William F. Fisher is an American physician and a former NASA astronaut. Fisher went into space in 1985 on board the Space Shuttle. He retired from NASA in 1992 and returned to the full-time practice of medicine. His time at NASA coincided with that of his former wife and fellow astronaut Anna Lee Fisher.
Fisher was born April 1, 1946, in Dallas, TX He graduated high school in Syracuse, NY, then attended Stanford University before entering medical school at the University of Florida.

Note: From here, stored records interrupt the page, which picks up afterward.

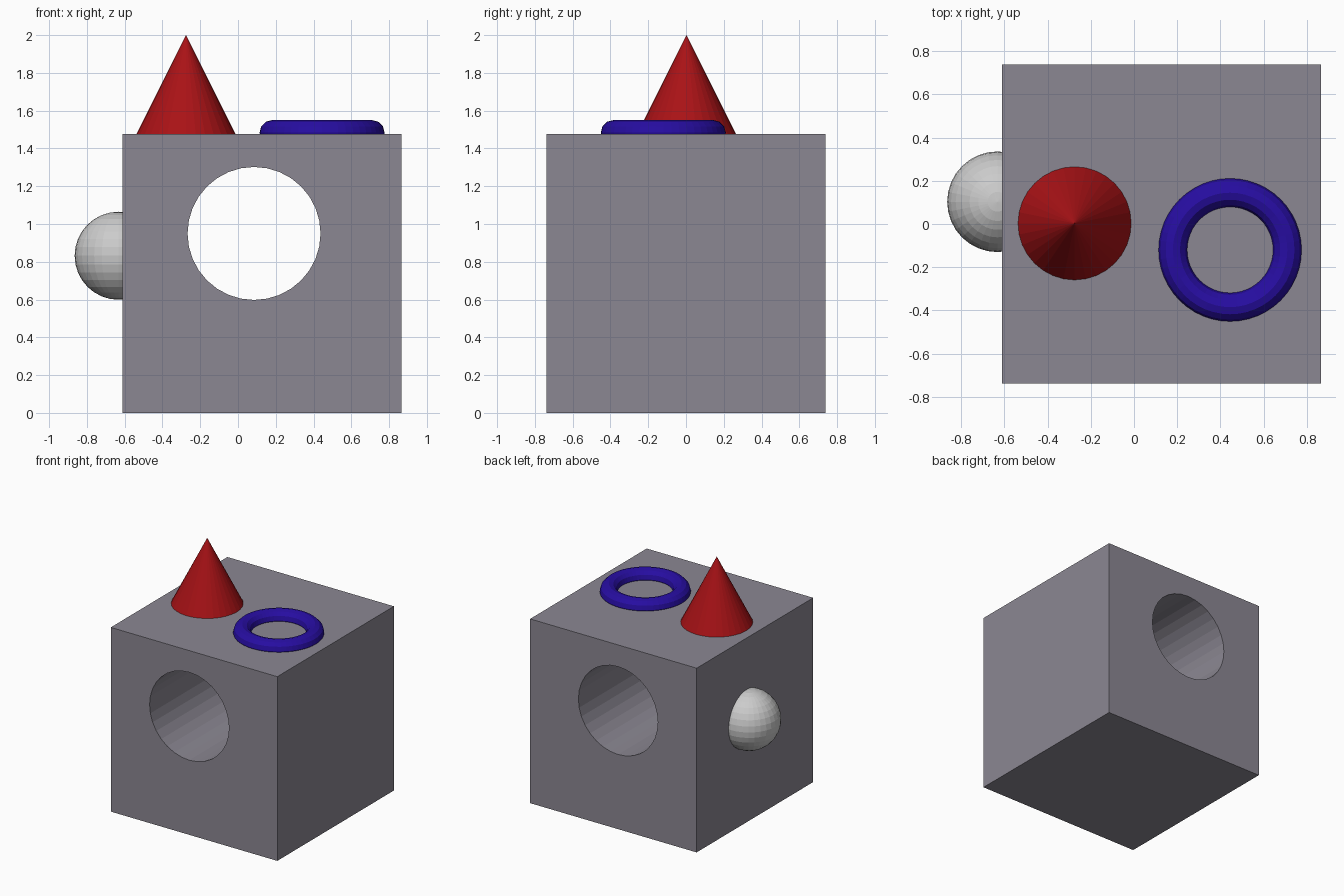
import bpy
from math import pi

if "Cube" in bpy.data.objects:
    bpy.data.objects.remove(bpy.data.objects["Cube"])


def finish(name, color=None):
    ob = bpy.context.object
    ob.name = name
    if color:
        mat = bpy.data.materials.new(name + "_colour")
        mat.diffuse_color = (*color, 1)
        mat.use_nodes = True
        mat.node_tree.nodes["Principled BSDF"].inputs["Base Color"].default_value = mat.diffuse_color
        ob.data.materials.append(mat)
    return ob


SIZE = 1.476

# Cube body
bpy.ops.mesh.primitive_cube_add(size=SIZE, location=(0.127, 0, SIZE / 2))
block = finish("block", (0.26, 0.245, 0.29))

# Round hole running front to back through the cube
bpy.ops.mesh.primitive_cylinder_add(vertices=32, radius=0.352, depth=3,
                                    location=(0.085, 0, 0.95), rotation=(pi / 2, 0, 0))
cutter = finish("hole_cutter")
cutter.hide_render = True
cutter.hide_set(True)
hole = block.modifiers.new("hole", 'BOOLEAN')
hole.operation = 'DIFFERENCE'
hole.solver = 'EXACT'
hole.object = cutter

# Cone standing on the top
bpy.ops.mesh.primitive_cone_add(vertices=32, radius1=0.262, depth=0.524,
                                location=(-0.275, 0.003, SIZE + 0.262))
finish("cone", (0.4, 0.006, 0.008))

# Ring half sunk into the top
bpy.ops.mesh.primitive_torus_add(major_segments=48, minor_segments=12,
                                 major_radius=0.265, minor_radius=0.066,
                                 location=(0.445, -0.12, 1.484))
finish("ring", (0.02, 0.004, 0.36))

# Ball half sunk into the left side
bpy.ops.mesh.primitive_uv_sphere_add(segments=32, ring_count=16, radius=0.233,
                                     location=(-0.632, 0.103, 0.832))
finish("ball")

He married fellow physician and later fellow astronaut, Anna Lee Fisher of St. Albans, NY on Aug. 23, 1977. They have two daughters, Kristin Anne (b. July 29, 1983), who is a Washington D.C.-based correspondent for the Fox News Channel, and Kara Lynne (b. Jan. 10, 1989) who received her MBA degree in May, 2017 from SMU in Dallas.
Dr. Fisher collects Bill Graham Fillmore, Family Dog, and other rock/concert music posters from the 1965-1973 time frame. He is an amateur luthier, specializing in making, repairing, and refinishing Neapolitan-style mandolins. Dr. Fisher is also the owner of Twenty-First Century Arms, a sporting goods company, and is both a Federal Firearms Licensee and NFA Firearms Dealer.
After graduating from Stanford in 1968, he served as a mountaineering instructor in Leysin, Switzerland. Following his graduation from medical school in 1975, he completed a surgical residency from 1975 to 1977 at Harbor–UCLA Medical Center in Torrance, California. He entered private practice in emergency medicine in 1977. He also attended graduate school at the University of Houston from 1978 to 1980. He has logged over 2,000 hours in prop, rotary-wing, jet aircraft and spacecraft.
Fisher was selected as NASA astronaut in 1980. His technical assignments included: scientific equipment operator for high altitude research on the WB-57F aircraft (1980–1981); astronaut medical support for the first four Shuttle missions (1980–1982); astronaut office representative for Extravehicular Mobility Unit (spacesuit) and Extravehicular Activity (EVA) procedures and development, including thermal vacuum testing of the suit (1981–1984); astronaut office representative for the Payload Assist Module (PAM-D) procedures and development (1982–1983); Astronaut office representative for Shuttle Mission Simulator (SMS) development (1983); support crewman for STS-8; CAPCOM for STS-8 and STS-9; Remote Manipulator System (RMS) hardware and software development team (1983); Manned Maneuvering Unit (MMU) development team (1983); Deputy Director of NASA Government-furnished and Contractor-furnished Equipment (1982–1983); Chief of Astronaut Public Appearances (1985–1987); Member of the U.S. Air Force Scientific Advisory Board (1986–1991); NASA Medicine Policy Board (1987–1991); Astronaut Office Space Station Manned Systems Division, and Health Maintenance Facility (1987–1989); Astronaut Office representative on space crew selection and retention standards for Space Station (1989–1991). Fisher also continued to practice Emergency Medicine in the greater Houston area in conjunction with his Astronaut duties.
Fisher was a mission specialist on STS-51-I, which launched from Kennedy Space Center in Florida, on Aug. 27, 1985. STS-51-I was acknowledged as the most successful Space Shuttle mission yet flown. The crew aboard Space Shuttle Space Shuttle Discovery deployed three communications satellites, the Navy SYNCOM IV-4, the Australian AUSSAT, and American Satellite Company’s ASC-1. They also performed a successful on-orbit rendezvous with the ailing 15,400 pound SYNCOM IV-3 satellite, and two EVAs (space walks) by Fisher and van Hoften to repair it, including the longest space walk in history (at that time). Discovery completed 112 orbits of the Earth before landing at Edwards Air Force Base in California, on Sept. 3, 1985. Fisher logged over 170 hours in space, including 11 hours and 52 minutes of Extravehicular Activity (EVA).
After leaving NASA, Fisher returned to the practice of emergency medicine. Currently, Dr. Fisher practices full-time at Elite Care 24/7 ER- League City.